WHAT IS NEEDED –
I'd like the entries that follow repeated exactly, with the pictures left out.
━━━━━━━━━━━━━━━━━━━━━━━━━━━━━━
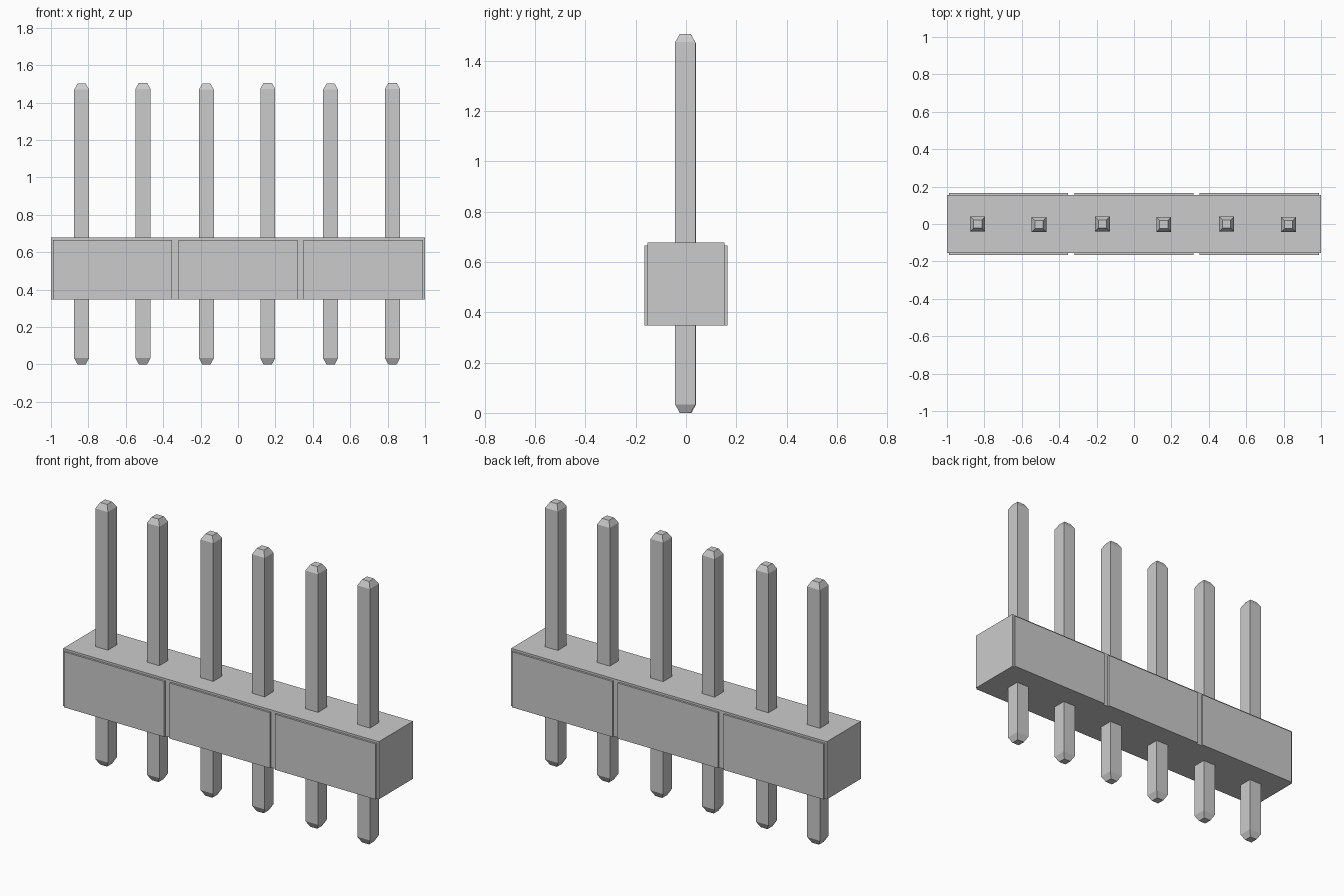
import bpy, bmesh
from mathutils import Vector, Matrix

if "Cube" in bpy.data.objects:
    bpy.data.objects.remove(bpy.data.objects["Cube"])


def add_object(name, bm):
    bmesh.ops.recalc_face_normals(bm, faces=bm.faces)
    mesh = bpy.data.meshes.new(name)
    bm.to_mesh(mesh)
    bm.free()
    obj = bpy.data.objects.new(name, mesh)
    bpy.context.collection.objects.link(obj)
    return obj


# Housing block: cut along the panel borders, then raise the panels front and back
Z0, Z1, PANEL_TOP = 0.348, 0.678, 0.666
CORE_Y, PANEL_Y = 0.154, 0.165
PANELS = [(-0.988, -0.352), (-0.318, 0.318), (0.35, 0.988)]

bm = bmesh.new()
size = Matrix.Diagonal((2, 2 * CORE_Y, Z1 - Z0, 1))
bmesh.ops.create_cube(bm, size=1, matrix=Matrix.Translation((0, 0, (Z0 + Z1) / 2)) @ size)


def cut(co, normal):
    geom = bm.verts[:] + bm.edges[:] + bm.faces[:]
    bmesh.ops.bisect_plane(bm, geom=geom, plane_co=co, plane_no=normal)


for span in PANELS:
    for x in span:
        cut((x, 0, 0), (1, 0, 0))
cut((0, 0, PANEL_TOP), (0, 0, 1))

bm.normal_update()
panel_faces = []
for f in bm.faces:
    c = f.calc_center_median()
    if abs(f.normal.y) > 0.9 and c.z < PANEL_TOP - 0.001 and any(a < c.x < b for a, b in PANELS):
        panel_faces.append(f)
for f in bmesh.ops.extrude_discrete_faces(bm, faces=panel_faces)["faces"]:
    side = 1 if f.calc_center_median().y > 0 else -1
    for v in f.verts:
        v.co.y = side * PANEL_Y
bmesh.ops.recalc_face_normals(bm, faces=bm.faces)
bmesh.ops.dissolve_limit(bm, angle_limit=0.01, verts=bm.verts, edges=bm.edges)
add_object("housing", bm)


# Square pins with tapered tips at both ends
def add_pin(name, x, y, top):
    bm = bmesh.new()
    rings = []
    for half, z in [(0.022, 0), (0.04, 0.034), (0.04, top - 0.032), (0.022, top)]:
        rings.append([bm.verts.new(Vector((x + sx * half, y + sy * half, z)))
                      for sx, sy in [(-1, -1), (1, -1), (1, 1), (-1, 1)]])
    for lower, upper in zip(rings, rings[1:]):
        for i in range(4):
            j = (i + 1) % 4
            bm.faces.new((lower[i], lower[j], upper[j], upper[i]))
    bm.faces.new(rings[0][::-1])
    bm.faces.new(rings[-1])
    add_object(name, bm)


for i, x in enumerate([-0.836, -0.508, -0.169, 0.159, 0.495, 0.826]):
    odd = i % 2
    add_pin(f"pin_{i + 1}", x, -0.003 * odd, 1.501 + 0.005 * odd)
━━━━━━━━━━━━━━━━━━━━━━━━━━━━━━
EXERCISE RESPONSE –
import bpy, bmesh
from mathutils import Vector, Matrix

if "Cube" in bpy.data.objects:
    bpy.data.objects.remove(bpy.data.objects["Cube"])


def add_object(name, bm):
    bmesh.ops.recalc_face_normals(bm, faces=bm.faces)
    mesh = bpy.data.meshes.new(name)
    bm.to_mesh(mesh)
    bm.free()
    obj = bpy.data.objects.new(name, mesh)
    bpy.context.collection.objects.link(obj)
    return obj


# Housing block: cut along the panel borders, then raise the panels front and back
Z0, Z1, PANEL_TOP = 0.348, 0.678, 0.666
CORE_Y, PANEL_Y = 0.154, 0.165
PANELS = [(-0.988, -0.352), (-0.318, 0.318), (0.35, 0.988)]

bm = bmesh.new()
size = Matrix.Diagonal((2, 2 * CORE_Y, Z1 - Z0, 1))
bmesh.ops.create_cube(bm, size=1, matrix=Matrix.Translation((0, 0, (Z0 + Z1) / 2)) @ size)


def cut(co, normal):
    geom = bm.verts[:] + bm.edges[:] + bm.faces[:]
    bmesh.ops.bisect_plane(bm, geom=geom, plane_co=co, plane_no=normal)


for span in PANELS:
    for x in span:
        cut((x, 0, 0), (1, 0, 0))
cut((0, 0, PANEL_TOP), (0, 0, 1))

bm.normal_update()
panel_faces = []
for f in bm.faces:
    c = f.calc_center_median()
    if abs(f.normal.y) > 0.9 and c.z < PANEL_TOP - 0.001 and any(a < c.x < b for a, b in PANELS):
        panel_faces.append(f)
for f in bmesh.ops.extrude_discrete_faces(bm, faces=panel_faces)["faces"]:
    side = 1 if f.calc_center_median().y > 0 else -1
    for v in f.verts:
        v.co.y = side * PANEL_Y
bmesh.ops.recalc_face_normals(bm, faces=bm.faces)
bmesh.ops.dissolve_limit(bm, angle_limit=0.01, verts=bm.verts, edges=bm.edges)
add_object("housing", bm)


# Square pins with tapered tips at both ends
def add_pin(name, x, y, top):
    bm = bmesh.new()
    rings = []
    for half, z in [(0.022, 0), (0.04, 0.034), (0.04, top - 0.032), (0.022, top)]:
        rings.append([bm.verts.new(Vector((x + sx * half, y + sy * half, z)))
                      for sx, sy in [(-1, -1), (1, -1), (1, 1), (-1, 1)]])
    for lower, upper in zip(rings, rings[1:]):
        for i in range(4):
            j = (i + 1) % 4
            bm.faces.new((lower[i], lower[j], upper[j], upper[i]))
    bm.faces.new(rings[0][::-1])
    bm.faces.new(rings[-1])
    add_object(name, bm)


for i, x in enumerate([-0.836, -0.508, -0.169, 0.159, 0.495, 0.826]):
    odd = i % 2
    add_pin(f"pin_{i + 1}", x, -0.003 * odd, 1.501 + 0.005 * odd)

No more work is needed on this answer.